What the task asks
Exact reproduction required: the lines below from the line with "return V(w * Math.sin(a)" to the line with "const rings = stations.map(st", both ends included, and no others.
# # # #
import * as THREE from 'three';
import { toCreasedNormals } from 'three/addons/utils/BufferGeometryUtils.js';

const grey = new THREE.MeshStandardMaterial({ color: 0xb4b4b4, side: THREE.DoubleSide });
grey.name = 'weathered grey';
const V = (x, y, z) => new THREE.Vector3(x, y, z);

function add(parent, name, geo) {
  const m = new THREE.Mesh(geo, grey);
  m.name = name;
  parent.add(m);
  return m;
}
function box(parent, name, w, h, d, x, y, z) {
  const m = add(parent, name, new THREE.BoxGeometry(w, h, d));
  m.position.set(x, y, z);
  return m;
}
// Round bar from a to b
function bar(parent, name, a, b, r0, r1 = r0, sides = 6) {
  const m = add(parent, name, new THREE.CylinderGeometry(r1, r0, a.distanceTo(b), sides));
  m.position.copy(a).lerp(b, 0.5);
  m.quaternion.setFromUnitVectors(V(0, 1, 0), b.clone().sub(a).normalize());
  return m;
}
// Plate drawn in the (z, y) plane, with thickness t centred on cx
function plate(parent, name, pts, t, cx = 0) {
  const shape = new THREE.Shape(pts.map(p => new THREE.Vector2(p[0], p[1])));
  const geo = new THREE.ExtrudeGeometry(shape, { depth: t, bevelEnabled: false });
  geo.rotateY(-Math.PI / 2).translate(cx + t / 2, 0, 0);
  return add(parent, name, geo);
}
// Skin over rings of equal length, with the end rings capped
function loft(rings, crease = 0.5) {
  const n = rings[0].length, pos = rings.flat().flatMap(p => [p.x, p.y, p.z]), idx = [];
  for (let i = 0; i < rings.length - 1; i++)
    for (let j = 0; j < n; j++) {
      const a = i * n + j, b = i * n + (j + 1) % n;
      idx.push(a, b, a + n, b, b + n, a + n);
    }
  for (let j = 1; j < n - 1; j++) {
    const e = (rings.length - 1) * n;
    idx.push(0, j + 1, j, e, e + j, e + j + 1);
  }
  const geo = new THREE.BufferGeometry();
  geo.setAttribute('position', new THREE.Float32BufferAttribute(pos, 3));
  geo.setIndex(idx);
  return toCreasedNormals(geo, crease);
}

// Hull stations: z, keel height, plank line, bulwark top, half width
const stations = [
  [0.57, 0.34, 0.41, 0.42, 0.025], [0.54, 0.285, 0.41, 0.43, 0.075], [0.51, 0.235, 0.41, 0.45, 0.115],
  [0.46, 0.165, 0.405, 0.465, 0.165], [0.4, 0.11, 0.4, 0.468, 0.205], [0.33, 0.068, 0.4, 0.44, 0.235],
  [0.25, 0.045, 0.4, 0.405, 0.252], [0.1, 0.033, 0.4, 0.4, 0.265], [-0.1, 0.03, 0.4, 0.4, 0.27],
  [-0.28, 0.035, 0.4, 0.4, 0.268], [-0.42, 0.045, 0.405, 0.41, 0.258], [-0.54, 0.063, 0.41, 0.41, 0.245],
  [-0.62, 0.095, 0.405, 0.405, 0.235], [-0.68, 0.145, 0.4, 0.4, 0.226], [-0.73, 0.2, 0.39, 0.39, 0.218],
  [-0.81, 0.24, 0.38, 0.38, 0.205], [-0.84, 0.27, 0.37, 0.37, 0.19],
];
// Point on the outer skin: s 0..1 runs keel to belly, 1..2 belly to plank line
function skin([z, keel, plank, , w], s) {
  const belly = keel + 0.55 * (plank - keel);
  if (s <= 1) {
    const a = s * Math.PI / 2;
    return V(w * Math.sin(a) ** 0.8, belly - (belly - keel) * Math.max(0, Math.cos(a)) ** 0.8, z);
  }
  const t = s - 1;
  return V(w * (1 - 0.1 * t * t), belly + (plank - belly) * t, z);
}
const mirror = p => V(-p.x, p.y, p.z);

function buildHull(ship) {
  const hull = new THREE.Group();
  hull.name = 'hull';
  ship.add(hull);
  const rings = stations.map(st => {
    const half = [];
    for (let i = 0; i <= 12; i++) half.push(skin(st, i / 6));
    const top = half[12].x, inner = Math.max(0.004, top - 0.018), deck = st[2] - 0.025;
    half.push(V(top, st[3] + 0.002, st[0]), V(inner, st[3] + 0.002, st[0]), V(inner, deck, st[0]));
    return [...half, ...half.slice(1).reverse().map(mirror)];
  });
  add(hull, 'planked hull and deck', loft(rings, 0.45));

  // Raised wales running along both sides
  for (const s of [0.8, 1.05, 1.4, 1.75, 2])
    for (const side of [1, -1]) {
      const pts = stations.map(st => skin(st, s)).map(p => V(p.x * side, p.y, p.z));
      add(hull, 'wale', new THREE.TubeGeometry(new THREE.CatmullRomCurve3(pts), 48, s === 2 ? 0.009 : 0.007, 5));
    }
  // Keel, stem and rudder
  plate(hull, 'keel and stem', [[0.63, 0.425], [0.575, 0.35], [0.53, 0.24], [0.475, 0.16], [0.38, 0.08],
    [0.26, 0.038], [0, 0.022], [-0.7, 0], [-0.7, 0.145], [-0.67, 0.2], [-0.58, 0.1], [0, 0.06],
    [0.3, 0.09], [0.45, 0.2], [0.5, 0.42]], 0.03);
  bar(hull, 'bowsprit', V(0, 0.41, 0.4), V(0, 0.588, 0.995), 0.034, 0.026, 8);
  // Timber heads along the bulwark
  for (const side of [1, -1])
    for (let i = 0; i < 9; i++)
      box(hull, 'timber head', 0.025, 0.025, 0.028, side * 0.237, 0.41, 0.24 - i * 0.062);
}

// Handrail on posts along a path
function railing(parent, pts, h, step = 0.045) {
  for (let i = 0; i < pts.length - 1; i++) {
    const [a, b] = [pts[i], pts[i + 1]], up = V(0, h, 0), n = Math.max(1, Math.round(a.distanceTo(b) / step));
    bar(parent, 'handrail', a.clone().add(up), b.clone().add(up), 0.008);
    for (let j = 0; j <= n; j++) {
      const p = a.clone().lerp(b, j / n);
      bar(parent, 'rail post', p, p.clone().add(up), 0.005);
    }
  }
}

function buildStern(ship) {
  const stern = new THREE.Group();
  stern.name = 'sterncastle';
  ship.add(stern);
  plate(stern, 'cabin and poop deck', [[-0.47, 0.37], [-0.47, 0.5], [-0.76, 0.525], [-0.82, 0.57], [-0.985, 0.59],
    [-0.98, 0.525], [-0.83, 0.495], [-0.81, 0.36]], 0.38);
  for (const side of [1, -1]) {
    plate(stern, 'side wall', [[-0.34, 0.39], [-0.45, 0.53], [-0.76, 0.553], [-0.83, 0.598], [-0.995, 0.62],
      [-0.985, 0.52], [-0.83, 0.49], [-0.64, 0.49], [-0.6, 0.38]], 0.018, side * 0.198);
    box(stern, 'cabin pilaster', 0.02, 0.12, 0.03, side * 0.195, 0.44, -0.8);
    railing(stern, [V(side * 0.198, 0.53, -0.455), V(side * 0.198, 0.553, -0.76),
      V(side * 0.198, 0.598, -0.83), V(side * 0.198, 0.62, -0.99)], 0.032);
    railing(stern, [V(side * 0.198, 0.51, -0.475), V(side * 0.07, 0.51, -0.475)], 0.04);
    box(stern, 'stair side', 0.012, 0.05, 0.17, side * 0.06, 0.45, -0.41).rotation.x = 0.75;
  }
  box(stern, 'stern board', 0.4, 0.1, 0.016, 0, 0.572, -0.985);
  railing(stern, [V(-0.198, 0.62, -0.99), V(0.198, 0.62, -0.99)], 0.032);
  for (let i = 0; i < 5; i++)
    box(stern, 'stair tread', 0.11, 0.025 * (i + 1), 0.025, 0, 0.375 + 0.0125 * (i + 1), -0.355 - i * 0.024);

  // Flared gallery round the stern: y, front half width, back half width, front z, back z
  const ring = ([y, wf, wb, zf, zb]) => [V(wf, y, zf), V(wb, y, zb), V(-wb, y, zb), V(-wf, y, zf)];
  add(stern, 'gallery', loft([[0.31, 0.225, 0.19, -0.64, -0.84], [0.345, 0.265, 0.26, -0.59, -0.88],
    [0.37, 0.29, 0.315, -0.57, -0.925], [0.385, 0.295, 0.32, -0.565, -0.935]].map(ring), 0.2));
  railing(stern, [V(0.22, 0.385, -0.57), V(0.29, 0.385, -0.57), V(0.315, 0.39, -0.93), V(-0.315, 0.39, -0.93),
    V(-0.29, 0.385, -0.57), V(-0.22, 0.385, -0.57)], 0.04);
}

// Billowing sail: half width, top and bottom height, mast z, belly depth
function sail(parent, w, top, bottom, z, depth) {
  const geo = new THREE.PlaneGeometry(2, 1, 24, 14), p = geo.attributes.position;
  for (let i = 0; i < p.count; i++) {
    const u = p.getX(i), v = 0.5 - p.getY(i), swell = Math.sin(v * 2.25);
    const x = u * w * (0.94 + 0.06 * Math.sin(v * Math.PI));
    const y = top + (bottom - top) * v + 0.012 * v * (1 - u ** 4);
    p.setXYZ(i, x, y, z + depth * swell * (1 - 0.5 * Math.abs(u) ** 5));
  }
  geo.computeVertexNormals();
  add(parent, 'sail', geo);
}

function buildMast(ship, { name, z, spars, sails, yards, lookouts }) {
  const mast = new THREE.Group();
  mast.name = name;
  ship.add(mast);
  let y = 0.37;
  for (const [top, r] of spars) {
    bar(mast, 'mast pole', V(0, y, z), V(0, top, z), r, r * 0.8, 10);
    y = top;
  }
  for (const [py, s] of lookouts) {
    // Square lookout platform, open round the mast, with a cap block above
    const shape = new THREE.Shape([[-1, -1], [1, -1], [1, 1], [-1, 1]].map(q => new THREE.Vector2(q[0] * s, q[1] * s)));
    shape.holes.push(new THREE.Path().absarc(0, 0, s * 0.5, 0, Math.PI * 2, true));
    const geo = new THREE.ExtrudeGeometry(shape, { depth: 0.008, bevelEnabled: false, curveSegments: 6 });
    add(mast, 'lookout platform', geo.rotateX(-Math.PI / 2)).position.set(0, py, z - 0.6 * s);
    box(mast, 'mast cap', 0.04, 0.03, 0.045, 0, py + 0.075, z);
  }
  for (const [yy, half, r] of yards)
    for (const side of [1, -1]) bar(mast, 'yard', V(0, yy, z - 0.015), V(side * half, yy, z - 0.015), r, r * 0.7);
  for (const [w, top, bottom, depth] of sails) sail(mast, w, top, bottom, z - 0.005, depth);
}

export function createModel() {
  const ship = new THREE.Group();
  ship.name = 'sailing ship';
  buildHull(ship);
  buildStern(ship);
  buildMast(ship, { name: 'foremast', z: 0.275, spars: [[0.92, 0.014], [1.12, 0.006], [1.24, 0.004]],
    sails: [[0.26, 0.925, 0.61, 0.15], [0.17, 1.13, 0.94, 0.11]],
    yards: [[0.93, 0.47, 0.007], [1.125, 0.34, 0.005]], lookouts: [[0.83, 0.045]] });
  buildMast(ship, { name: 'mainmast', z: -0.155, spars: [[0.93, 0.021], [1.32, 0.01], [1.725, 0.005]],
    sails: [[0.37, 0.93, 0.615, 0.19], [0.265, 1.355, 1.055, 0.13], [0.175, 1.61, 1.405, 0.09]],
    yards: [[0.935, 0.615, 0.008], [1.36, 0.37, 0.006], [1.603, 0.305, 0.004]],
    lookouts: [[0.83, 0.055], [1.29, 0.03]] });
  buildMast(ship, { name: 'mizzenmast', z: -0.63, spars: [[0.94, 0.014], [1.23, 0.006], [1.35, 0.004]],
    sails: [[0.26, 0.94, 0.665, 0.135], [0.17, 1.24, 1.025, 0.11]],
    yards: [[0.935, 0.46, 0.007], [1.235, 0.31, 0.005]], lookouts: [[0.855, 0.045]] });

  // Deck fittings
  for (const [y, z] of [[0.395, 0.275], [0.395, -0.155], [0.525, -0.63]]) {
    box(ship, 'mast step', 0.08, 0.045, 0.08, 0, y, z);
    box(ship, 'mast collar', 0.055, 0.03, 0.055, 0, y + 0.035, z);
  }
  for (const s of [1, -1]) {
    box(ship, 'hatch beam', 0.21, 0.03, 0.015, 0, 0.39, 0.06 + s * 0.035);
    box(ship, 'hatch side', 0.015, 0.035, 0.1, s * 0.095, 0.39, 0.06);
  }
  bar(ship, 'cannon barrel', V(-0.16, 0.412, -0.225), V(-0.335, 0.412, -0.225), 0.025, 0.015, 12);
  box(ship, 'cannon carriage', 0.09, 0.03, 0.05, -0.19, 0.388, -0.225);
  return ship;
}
# # # #
Task response
    return V(w * Math.sin(a) ** 0.8, belly - (belly - keel) * Math.max(0, Math.cos(a)) ** 0.8, z);
  }
  const t = s - 1;
  return V(w * (1 - 0.1 * t * t), belly + (plank - belly) * t, z);
}
const mirror = p => V(-p.x, p.y, p.z);

function buildHull(ship) {
  const hull = new THREE.Group();
  hull.name = 'hull';
  ship.add(hull);
  const rings = stations.map(st => {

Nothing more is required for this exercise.